Twenty years ago the telephone's melodic ring signaled contact from the outside world, a comfort to older Americans living in retirement communities.
Nowadays, a phone remains vital for communication, but it's no longer the technological tool of choice - the computer is.
"When new people came in, the important service to have was the telephone," said
Fifty-six percent of Americans age 65 and older use the Internet, according to a
While digital accessibility is not a primary consideration for older Americans choosing a retirement community, it's outpacing television as an expected service, Landis said.
"I wanted to learn it and I'm just inquisitive enough to get on to it," Hilsher said of the computer.
While she embraces technology, however, others find it difficult.
"Older people think of communication as a verbal thing," said
With help from volunteers like Buch and information technology staff like Landis, residents work their way through Internet programs they find necessary. They tackle social networking when they realize their loved ones use it.
"Seniors are reluctantly getting more and more involved in social media almost solely to keep in touch with kids and grandkids," said
Email is how most seniors communicate on the Internet. Outside of that, their online time matches their individual tastes.
Hilsher can visit her daughter's business Facebook page, but she doesn't have her own Facebook account. Buch has helped many residents establish
Most campuses have computers available for use by those who don't own their own.
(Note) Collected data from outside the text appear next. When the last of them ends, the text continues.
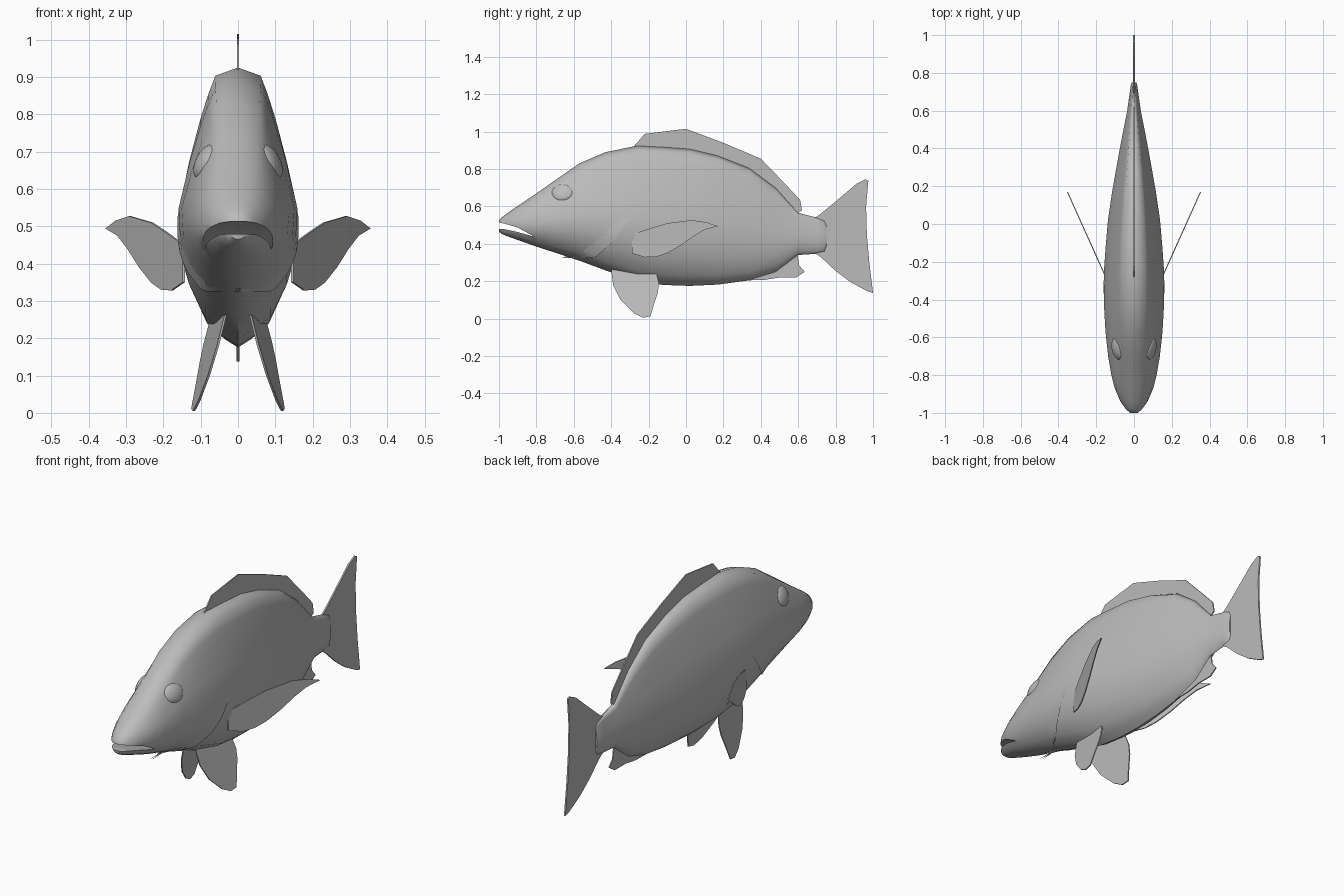
import bpy, bmesh, math
from mathutils import Euler

cube = bpy.data.objects.get("Cube")
if cube:
    bpy.data.objects.remove(cube, do_unlink=True)

grey = bpy.data.materials.new("plain grey")
grey.use_nodes = True
grey.diffuse_color = (0.5, 0.5, 0.5, 1)
grey.node_tree.nodes["Principled BSDF"].inputs["Base Color"].default_value = grey.diffuse_color


def add_mesh(name, verts, faces, angle=50):
    """Make an object with consistent normals and smooth shading by angle."""
    mesh = bpy.data.meshes.new(name)
    mesh.from_pydata(verts, [], faces)
    bm = bmesh.new()
    bm.from_mesh(mesh)
    bmesh.ops.recalc_face_normals(bm, faces=bm.faces)
    bm.to_mesh(mesh)
    bm.free()
    mesh.materials.append(grey)
    obj = bpy.data.objects.new(name, mesh)
    bpy.context.collection.objects.link(obj)
    smooth(obj, angle)
    return obj


def activate(obj):
    bpy.ops.object.select_all(action='DESELECT')
    obj.select_set(True)
    bpy.context.view_layer.objects.active = obj


def smooth(obj, angle):
    activate(obj)
    bpy.ops.object.shade_smooth_by_angle(angle=math.radians(angle))


def lerp_table(table, key):
    """Read an ascending table at key, with straight lines between rows."""
    key = min(max(key, table[0][0]), table[-1][0])
    for low, high in zip(table, table[1:]):
        if key <= high[0]:
            t = (key - low[0]) / (high[0] - low[0])
            return [a + (b - a) * t for a, b in zip(low[1:], high[1:])]


# Body stations: y, top, bottom, half width
STATIONS = [
    (-1, .525, .465, .025), (-.98, .545, .45, .045), (-.94, .575, .435, .072),
    (-.87, .622, .41, .102), (-.8, .67, .385, .12), (-.7, .74, .353, .137),
    (-.57, .83, .31, .151), (-.43, .89, .258, .159), (-.26, .925, .2, .16),
    (-.12, .918, .18, .15), (.02, .908, .175, .138), (.17, .872, .182, .116),
    (.34, .805, .205, .086), (.48, .7, .248, .06), (.6, .565, .34, .036),
    (.7, .54, .347, .022), (.74, .525, .355, .016), (.75, .5, .38, .012)]
# Cross-section: height fraction, width fraction
SECTION = [(0, 0), (.03, .25), (.08, .55), (.2, .82), (.31, .97), (.46, 1),
           (.65, .82), (.81, .63), (.9, .5), (.97, .38), (1, 0)]


def width_at(y, fraction):
    """Half width of the body; the snout blends to an ellipse."""
    half = lerp_table(STATIONS, y)[2]
    blend = min(max((-.6 - y) / .35, 0), 1)
    oval = 2 * math.sqrt(max(fraction * (1 - fraction), 0))
    return half * (lerp_table(SECTION, fraction)[0] * (1 - blend) + oval * blend)


def prism(name, outline, thickness, x_at, angle=30):
    """Thin plate from a (y, z) outline; x_at places it sideways."""
    n = len(outline)
    verts = [(x_at(y, z) + s * thickness / 2, y, z) for s in (-1, 1) for y, z in outline]
    faces = [range(n), range(n, 2 * n)]
    faces += [(i, (i + 1) % n, n + (i + 1) % n, n + i) for i in range(n)]
    return add_mesh(name, verts, faces, angle)


# Body loft
verts, faces = [], []
fractions = [row[0] for row in SECTION]
for y, top, bottom, _ in STATIONS:
    side = [(width_at(y, f), y, bottom + f * (top - bottom)) for f in fractions]
    verts += side + [(-x, y, z) for x, y, z in side[-2:0:-1]]
ring = 2 * len(SECTION) - 2
for s in range(len(STATIONS) - 1):
    for i in range(ring):
        a, b = s * ring + i, s * ring + (i + 1) % ring
        faces.append((a, b, b + ring, a + ring))
faces += [range(ring), range(len(verts) - ring, len(verts))]
body = add_mesh("body", verts, faces)

# Mouth opening cut as a wedge
cutter = prism("mouth_cutter", [(-1.1, .53), (-.97, .508), (-.9, .487), (-.81, .438),
                                (-.9, .463), (-.97, .478), (-1.1, .482)], 1, lambda y, z: 0)
cutter.hide_render = True
cut = body.modifiers.new("mouth", 'BOOLEAN')
cut.object = cutter
cut.operation = 'DIFFERENCE'
cut.solver = 'EXACT'
activate(body)
bpy.ops.object.modifier_apply(modifier=cut.name)
bpy.data.objects.remove(cutter, do_unlink=True)
smooth(body, 50)

# Fins on the centre line
prism("dorsal_fin", [(-.28, .92), (-.22, .988), (0, 1.015), (.2, .94), (.4, .855),
                     (.54, .71), (.61, .635), (.62, .58), (.59, .56), (.47, .69),
                     (.33, .79), (.16, .85), (0, .88)], .006, lambda y, z: 0)
prism("anal_fin", [(.3, .204), (.42, .207), (.5, .22), (.59, .22), (.635, .25),
                   (.605, .285), (.595, .35), (.48, .3), (.38, .24)], .006, lambda y, z: 0)
prism("tail_fin", [(.66, .52), (.72, .56), (.84, .66), (.91, .72), (.96, .745),
                   (.975, .738), (.963, .6), (.967, .45), (.98, .3), (1, .138),
                   (.97, .146), (.88, .195), (.8, .255), (.72, .33), (.66, .37)],
      .008, lambda y, z: 0)

# Paired parts
PECTORAL = [(-.29, .45), (-.2, .48), (-.1, .51), (.03, .527), (.11, .515), (.17, .494),
            (.1, .475), (.04, .44), (-.03, .39), (-.1, .35), (-.16, .33), (-.22, .328),
            (-.29, .35)]
PELVIC = [(-.4, .262), (-.39, .18), (-.35, .1), (-.28, .03), (-.23, .005), (-.19, .012),
          (-.17, .08), (-.15, .14), (-.145, .19), (-.16, .25)]
GILL_EDGE = [(0, -.56, .325), (.3, -.49, .325), (.6, -.4, .4), (1, -.28, .56)]

for label, sign in (("left", 1), ("right", -1)):
    prism(label + "_pectoral_fin", PECTORAL, .006,
          lambda y, z: sign * (.15 + .45 * (y + .28)))
    prism(label + "_pelvic_fin", PELVIC, .006,
          lambda y, z: sign * (.035 + .23 * (.255 - z) + .15 * (y + .4)))

    # Gill cover: a flap that lifts at its rear edge and sinks into the head
    verts, faces, rows, cols = [], [], 12, 4
    for i in range(rows + 1):
        u = i / rows
        edge_y, z = lerp_table(GILL_EDGE, u)
        for j in range(cols + 1):
            v = j / cols
            y = edge_y - .16 * v
            top, bottom, _ = lerp_table(STATIONS, y)
            f = min(max((z - bottom) / (top - bottom), 0), 1)
            lift = .01 * (1 - v) * (1 - u ** 3) - .006 * v
            verts.append((sign * (width_at(y, f) + lift), y, z))
    step = cols + 1
    for i in range(rows):
        for j in range(cols):
            a = i * step + j
            faces.append((a, a + 1, a + step + 1, a + step))
    add_mesh(label + "_gill_cover", verts, faces)

    # Eye: flattened ball turned to lie on the cheek
    bpy.ops.mesh.primitive_uv_sphere_add(segments=24, ring_count=14, radius=1,
                                         location=(sign * .087, -.66, .673))
    eye = bpy.context.object
    eye.name = label + "_eye"
    eye.scale = (.024, .06, .05)
    eye.rotation_euler = Euler((0, sign * -.45, sign * -.22))
    eye.data.materials.append(grey)
    smooth(eye, 50)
If they own one, residents can subscribe to the retirement community's Internet service or get it from a local company.
In addition, most retirement communities are wireless enabled, not so much for residents, but for occasional guests. With wireless, family members and rehabilitation residents can remain connected to their homes and businesses while visiting.
Management reaches out to residents through its websites. If they haven't already, many retirement homes plan to implement Intranet communities, password-protected sites typically entered through a portal on the organization's website. There, residents might find menus, calendars, directories, meeting minutes or forms.
However, communication with residents is still mainly accomplished face-to-face or by phone.
"Because of the close-knit community we have here, communication is easiest that way," said
Retirement homes, as competitive businesses, rely on the Internet to reach prospective residents whose first look at a community often comes from a search.
"Somebody who lives out of state who wants to move to
Visiting the different retirement home websites helped them make a decision because it provided background information such as size, location, mission, amenities and levels of care.
The couple then traveled to
"You're not going to get a true picture until you walk the walk,"
"You're not going to get a feel for the characteristics of the management team, the workers, the feel of the campus on the Internet that you do when you're meeting one-on-one with people," she said. "You walk through health care and get a feel for how the people are cared for, and you walk through the dining hall and see the smiling faces."